Within our BAME and LGBTQ+ Learner Communities
The outbreak of the COVID-19 pandemic in 2020 has placed an unprecedented mental health burden on students, evidencing higher levels of stress, anxiety and depression, with 83% expressing worsening of pre-existing mental health conditions with rises in isolation-induced loneliness (a recognised suicide risk). In addition to the presence of the pandemic, students with protected characteristics such as ethnicity (in particular BAME) and sexual/gender identity (LGBTQ+) are further impacted negatively with regard to student mental wellbeing and sense of belonging.
An inclusive curriculum enhances the way students learn and academics teach, and promotes mental wellbeing. This project aims to build the capabilities of HEI staff to create inclusive curricula and learning communities that promote a sense of belonging and
mental wellbeing for students with protected characteristics.
You can also explore the previous work of this cluster as part of the Evidence for Enhancement Theme.
Watch our video to find out more
As part of this project, the collaborative cluster delivered a series of professional development events in 2021. These explored:
- what aspects of the curricula can impact negatively on BAME and LGBTQ+ students' mental wellbeing?
- what key issues should be considered when designing inclusive curricula to address the needs of students from BAME and LGBTQ+ student communities to ensure their mental wellbeing?

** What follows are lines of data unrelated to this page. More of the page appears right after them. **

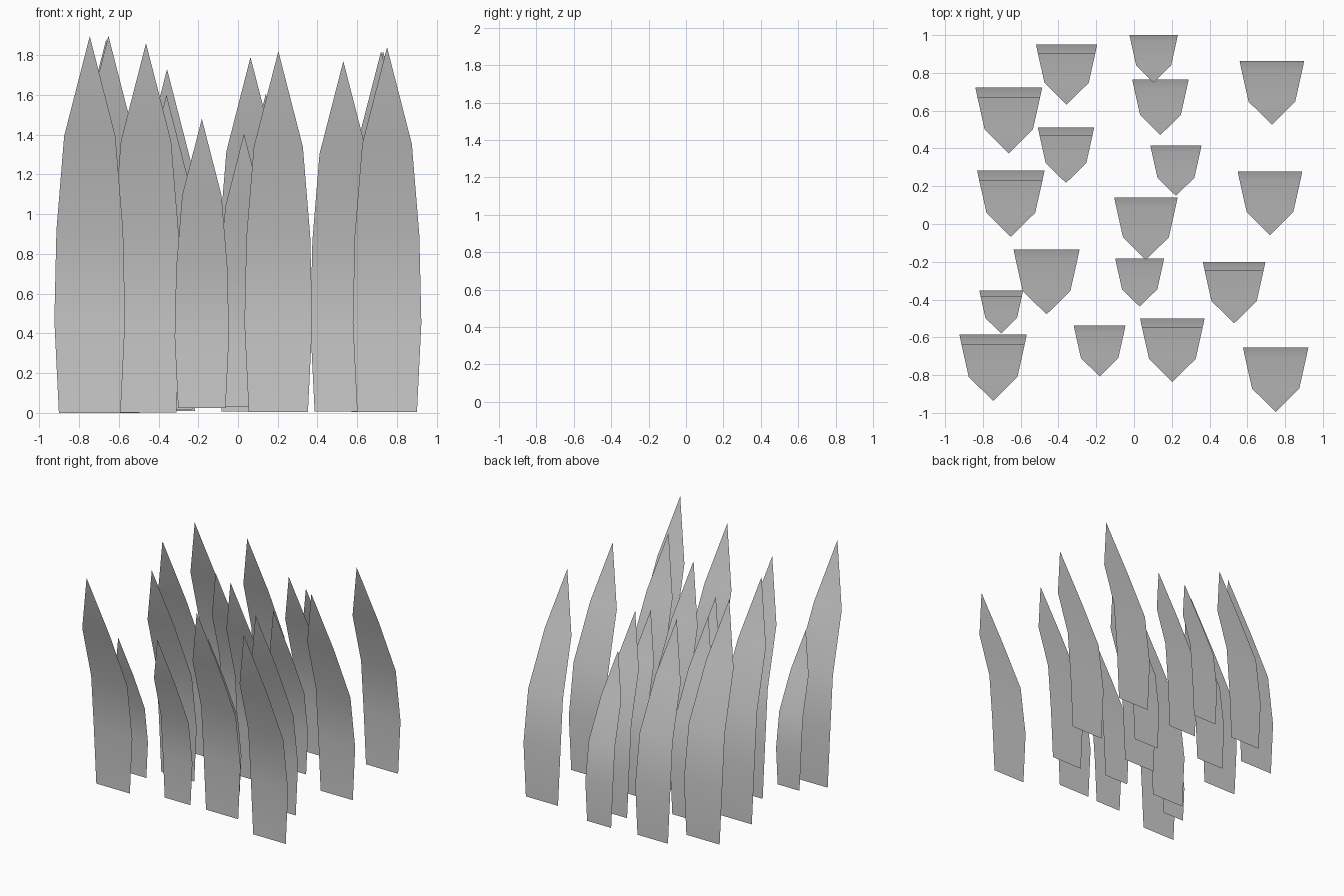
import bpy

# Blade profile for unit height: half width, y offset, z
PROFILE = [(0.082, 0.0, 0.0), (0.094, 0.0, 0.245), (0.0885, -0.0265, 0.485),
           (0.068, -0.118, 0.735), (0.0, -0.185, 1.0)]

# Blade placement: x, y, tip height
BLADES = [
    (-0.357, 0.95, 1.73), (0.104, 1.0, 1.39), (0.73, 0.862, 1.82),
    (-0.663, 0.722, 1.88), (-0.36, 0.51, 1.60), (0.14, 0.765, 1.605),
    (0.222, 0.415, 1.465), (0.72, 0.277, 1.82), (-0.652, 0.283, 1.897),
    (0.063, 0.14, 1.79), (-0.463, -0.135, 1.86), (0.03, -0.183, 1.405),
    (0.53, -0.2, 1.77), (-0.703, -0.352, 1.27), (-0.746, -0.586, 1.895),
    (-0.182, -0.538, 1.48), (0.203, -0.50, 1.82), (0.75, -0.655, 1.84),
]


def grass_blade(x, y, tip):
    base = (1.897 - tip) * 0.06      # smaller blades start slightly higher
    h = tip - base
    verts = []
    for half, dy, z in PROFILE[:-1]:
        verts += [(-half * h, dy * h, z * h), (half * h, dy * h, z * h)]
    verts.append((0, PROFILE[-1][1] * h, h))
    faces = [(i, i + 1, i + 3, i + 2) for i in (0, 2, 4)] + [(6, 7, 8)]
    mesh = bpy.data.meshes.new("grass_blade")
    mesh.from_pydata(verts, [], faces)
    mesh.shade_smooth()
    obj = bpy.data.objects.new("grass_blade", mesh)
    obj.location = (x, y, base)
    bpy.context.collection.objects.link(obj)


# Scattered patch of single-sheet blades
for blade in BLADES:
    grass_blade(*blade)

For our fourth and final webinar we were joined by Gareth Hughes to discuss research and insights from his work in supporting the mental wellbeing of students, including those from BAME and LGBTQ+ communities. The webinar:
- examined the challenges facing universities in supporting the learning and wellbeing of all students, as we (hopefully) transition back onto campus for the new academic year
- explored the role of uncertainty, learning loss, socialisation, student self-belief and the potential steps we can take to support ourselves and our students
- outlined key principles and ideas to use as foundations in our planning for September 2021 - drawing on evidence gathered over the last academic year and from student engagement with Student Space (a national online resource for students during the pandemic).
For our third webinar professional development webinar on the 10 May 2021, we were delighted to have three experienced communicators, researchers and influencers share their experiences and discuss their insights with us from their ongoing work in advocating for BAME and LGBTQ+ (in particular Trans) communities:
- Mel McKenna is part of the Student Wellbeing team at Glasgow Caledonian University and co-chair of the Trans Edu Community of Practice
- Sara Turkington is Equality and Inclusion Adviser at Ayrshire College
- Churnjeet Mahn Reader at the University of Strathclyde
The second of our professional development webinars was on 20 April 2021.
Experienced researchers and influencers Katie Nicoll Baines and Lara Lalemi shared their research and discussed their insights from their ongoing work in advocating for BAME and LGBTQ+ communities within STEM (Science, Technology, Engineering and Mathematics).
The first of four professional development webinars was delivered as part of the new Student Mental Wellbeing within our BAME and LGBTQ+ Learner Communities Collaborative Cluster, on 3 March.
We were joined by experienced writers and campaigners Amatey Doku and Dominic Smithies, who shared their research and discussed insights from their ongoing work in advocating for BAME and LGBTQ+ communities within higher education